# [WORK INSTRUCTIONS]
Using the listing below, give the number of lines in which the string "bottom" appears, and nothing else.

# [TASK INPUTS]
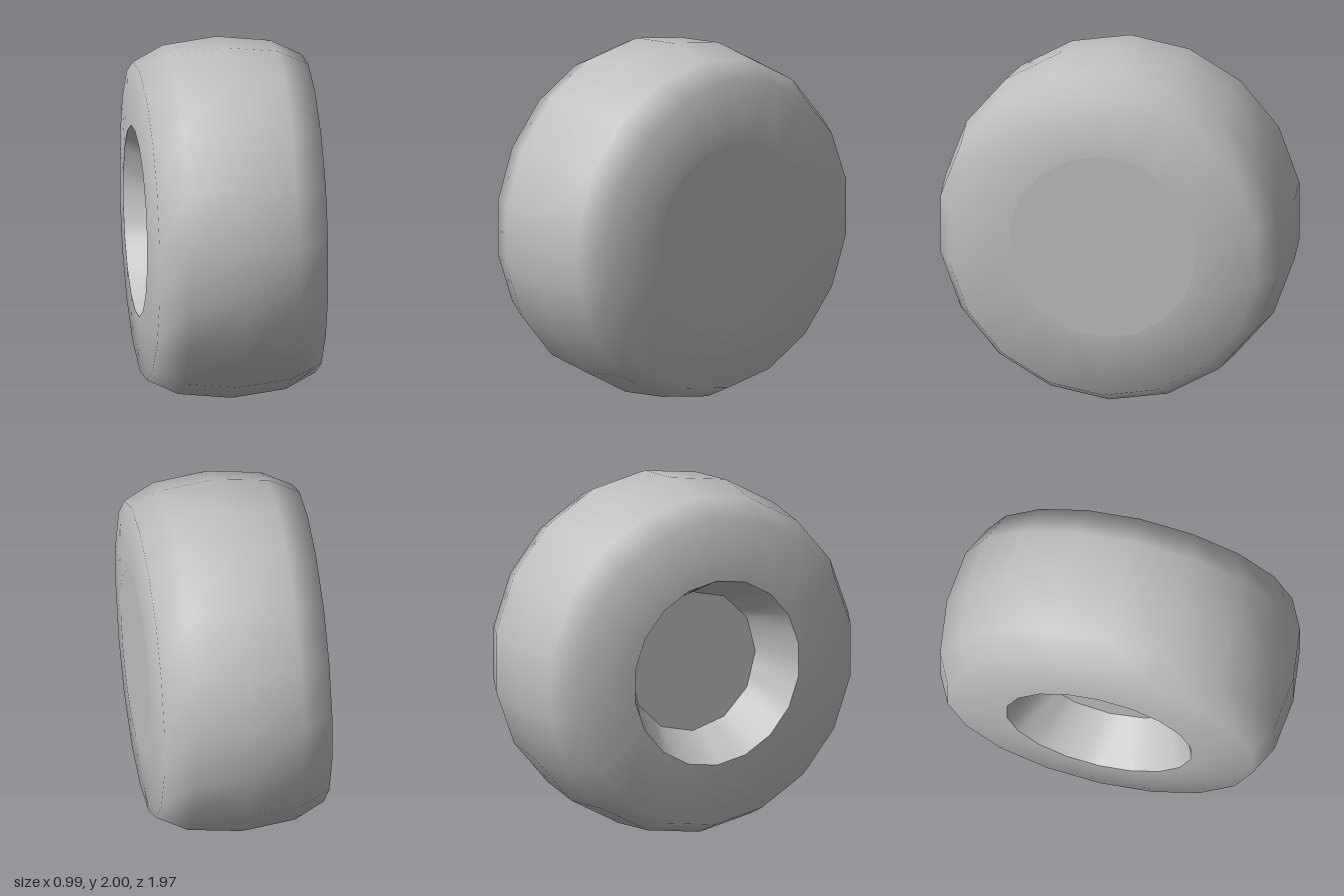
import * as THREE from 'three';

const SIDES = 18, HUB_SIDES = 12;
const HALF_WIDTH = 0.495, RIM = 0.53;
const FLOOR_X = -0.228, FLOOR_R = 0.4;

// Distance from centre to the edge of a regular polygon with a corner at angle 0
function polygonRadius(radius, sides, angle) {
  const step = (2 * Math.PI) / sides;
  return radius * Math.cos(step / 2) / Math.cos((angle % step) - step / 2);
}

// Tapered recess wall, joining the rim polygon to the hub floor polygon
function recessWall() {
  const steps = 36, pos = [], index = [];
  for (let i = 0; i < steps; i++) {
    const t = (i / steps) * 2 * Math.PI + 1e-7;
    const a = polygonRadius(RIM, SIDES, t), b = polygonRadius(FLOOR_R, HUB_SIDES, t);
    pos.push(-HALF_WIDTH, a * Math.cos(t), a * Math.sin(t));
    pos.push(FLOOR_X, b * Math.cos(t), b * Math.sin(t));
    const p = 2 * i, q = 2 * ((i + 1) % steps);
    index.push(p, p + 1, q, q, p + 1, q + 1);
  }
  const g = new THREE.BufferGeometry();
  g.setAttribute('position', new THREE.Float32BufferAttribute(pos, 3));
  g.setIndex(index);
  g.computeVertexNormals();
  return g;
}

export function createModel() {
  const wheel = new THREE.Group();
  wheel.name = 'wheel';
  const grey = new THREE.MeshStandardMaterial({ color: 0xc0c0c0 });
  grey.name = 'light grey';

  const add = (name, geometry) => {
    const mesh = new THREE.Mesh(geometry, grey);
    mesh.name = name;
    mesh.position.y = 1;
    wheel.add(mesh);
  };

  // Crowned tread and sidewalls, turned about the x axis
  const profile = [
    [RIM, -HALF_WIDTH], [0.88, -0.47], [0.965, -0.3], [1, 0],
    [0.965, 0.3], [0.88, 0.47], [RIM, HALF_WIDTH],
  ].map(([r, x]) => new THREE.Vector2(r, x));
  add('tyre', new THREE.LatheGeometry(profile, SIDES, Math.PI / 2).rotateZ(-Math.PI / 2));

  // Closed flat side
  add('sideCap', new THREE.CircleGeometry(RIM, SIDES, Math.PI / 2).rotateY(Math.PI / 2).translate(HALF_WIDTH, 0, 0));

  // Hub recess on the other side
  add('recessWall', recessWall());
  add('recessFloor', new THREE.CircleGeometry(FLOOR_R, HUB_SIDES, Math.PI / 2).rotateY(-Math.PI / 2).translate(FLOOR_X, 0, 0));

  return wheel;
}
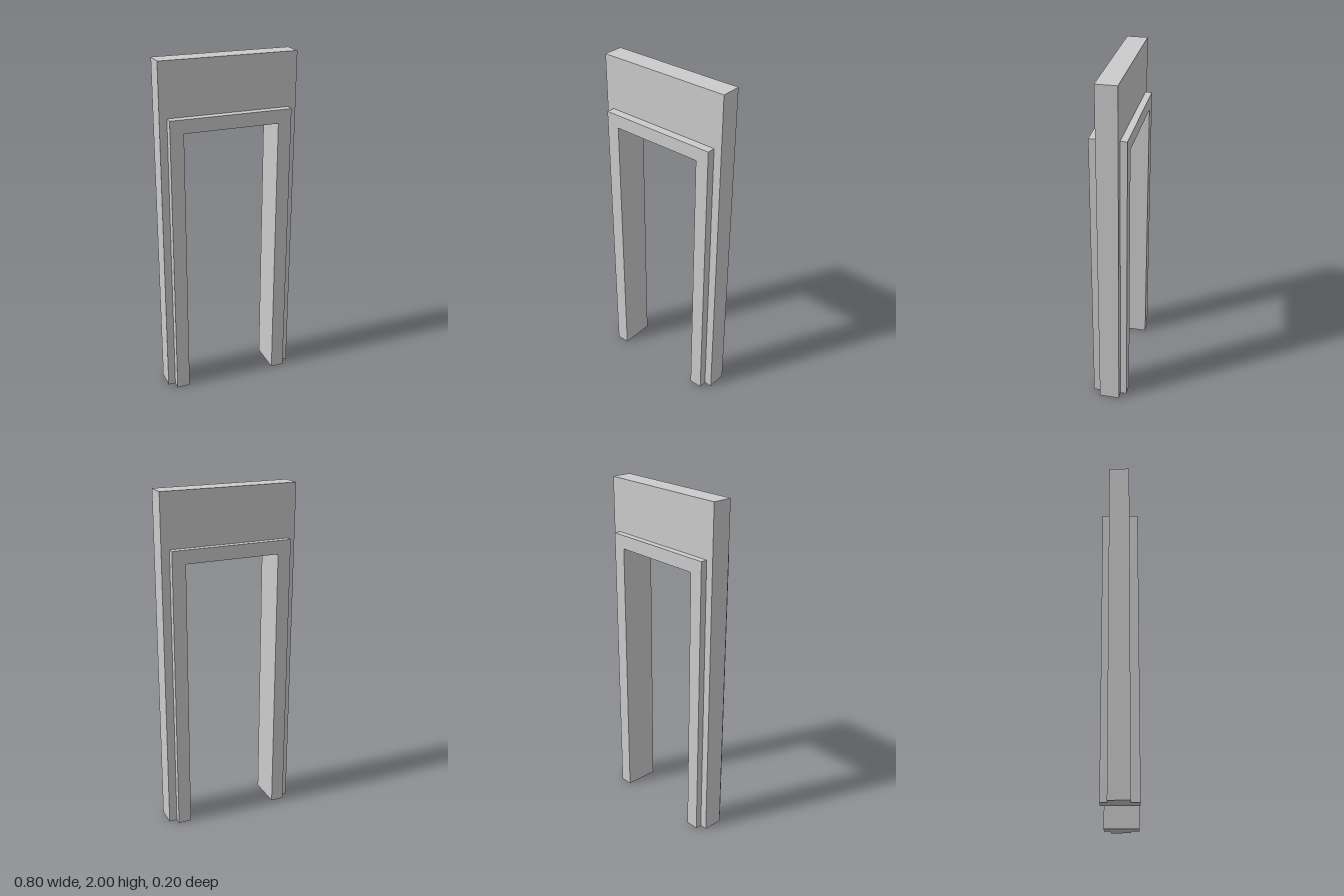
import * as THREE from 'three';

const material = new THREE.MeshStandardMaterial({ color: 0xcccccc, flatShading: true });

// Upside-down U standing on the floor, extruded from zBack to zFront
function arch(name, outer, inner, zBack, zFront) {
  const shape = new THREE.Shape([
    [outer.left, 0], [inner.left, 0], [inner.left, inner.top], [inner.right, inner.top],
    [inner.right, 0], [outer.right, 0], [outer.right, outer.top], [outer.left, outer.top],
  ].map(([x, y]) => new THREE.Vector2(x, y)));
  const geometry = new THREE.ExtrudeGeometry(shape, { depth: zFront - zBack, bevelEnabled: false });
  geometry.translate(0, 0, zBack);
  const mesh = new THREE.Mesh(geometry, material);
  mesh.name = name;
  return mesh;
}

export function createModel() {
  const group = new THREE.Group();
  group.name = 'doorway';

  const wall = { left: -0.4, right: 0.4, top: 2 };
  const frame = { left: -0.357, right: 0.353, top: 1.69 };
  const opening = { left: -0.279, right: 0.275, top: 1.612 };

  // Wall panel around the door frame, set slightly towards the back
  group.add(arch('wallPanel', wall, frame, -0.064, 0.054));
  // Door frame lining the opening and standing proud on both faces
  group.add(arch('doorFrame', frame, opening, -0.102, 0.102));

  return group;
}
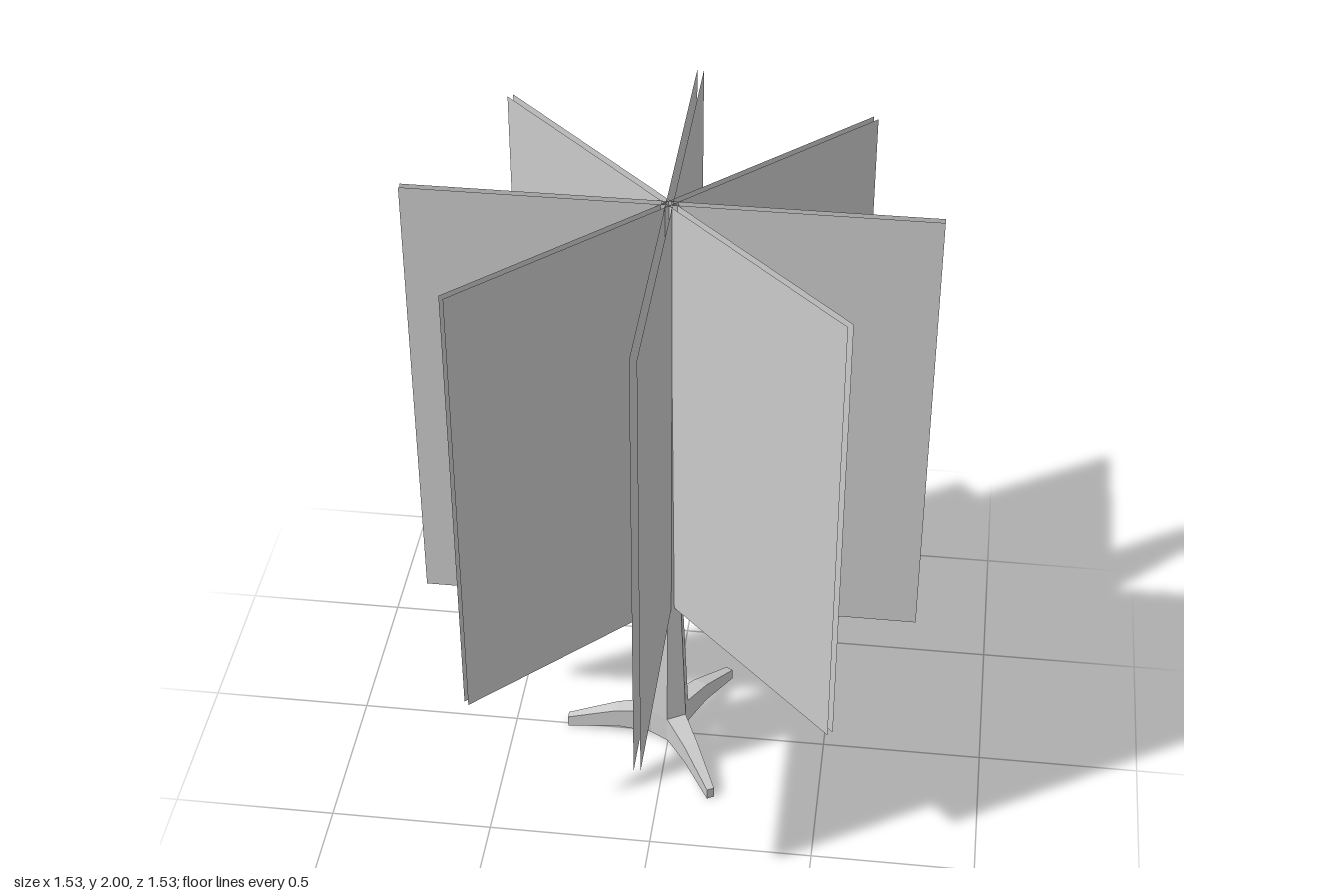
import * as THREE from 'three';

const material = new THREE.MeshStandardMaterial({ color: 0xcccccc, flatShading: true });
const sheetMaterial = new THREE.MeshStandardMaterial({ color: 0xcccccc, side: THREE.DoubleSide });

// Six-sided tapering post, with its hub at the foot
function createPost() {
  const profile = [
    [0, 0.022], [0.065, 0.022], [0.065, 0.112], [0.044, 0.56], [0.029, 1.53], [0, 1.53],
  ].map(([r, y]) => new THREE.Vector2(r, y));
  const post = new THREE.Mesh(new THREE.LatheGeometry(profile, 6), material);
  post.name = 'post';
  return post;
}

// Foot that bends down and narrows towards its tip, running along +x
function createLegGeometry() {
  const stations = [
    { x: 0.055, bottom: 0.022, top: 0.112, half: 0.032 },
    { x: 0.17, bottom: 0.027, top: 0.092, half: 0.023 },
    { x: 0.33, bottom: 0, top: 0.037, half: 0.012 },
  ];
  const geometry = new THREE.BoxGeometry(2, 2, 2, 2, 1, 1);
  const p = geometry.attributes.position;
  for (let i = 0; i < p.count; i++) {
    const s = stations[Math.round(p.getX(i)) + 1];
    p.setXYZ(i, s.x, p.getY(i) > 0 ? s.top : s.bottom, p.getZ(i) * s.half);
  }
  geometry.computeVertexNormals();
  return geometry;
}

export function createModel() {
  const model = new THREE.Group();
  model.name = 'displayStand';
  model.add(createPost());

  // Three feet, one of them pointing to -x
  const legGeometry = createLegGeometry();
  for (let i = 0; i < 3; i++) {
    const leg = new THREE.Mesh(legGeometry, material);
    leg.name = 'leg';
    leg.rotation.y = Math.PI / 3 + (i * Math.PI * 2) / 3;
    model.add(leg);
  }

  // Four crossing panels, each a pair of open sheets with a narrow gap
  const bottom = 0.555, top = 2, gap = 0.02;
  const sheetGeometry = new THREE.PlaneGeometry(1.53, top - bottom);
  for (let i = 0; i < 4; i++) {
    const panel = new THREE.Group();
    panel.name = 'panel';
    panel.rotation.y = (i * Math.PI) / 4;
    for (const side of [1, -1]) {
      const sheet = new THREE.Mesh(sheetGeometry, sheetMaterial);
      sheet.name = 'panelSheet';
      sheet.position.set(0, (bottom + top) / 2, (side * gap) / 2);
      if (side < 0) sheet.rotation.y = Math.PI;
      panel.add(sheet);
    }
    model.add(panel);
  }
  return model;
}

# [EXERCISE ANSWER]
7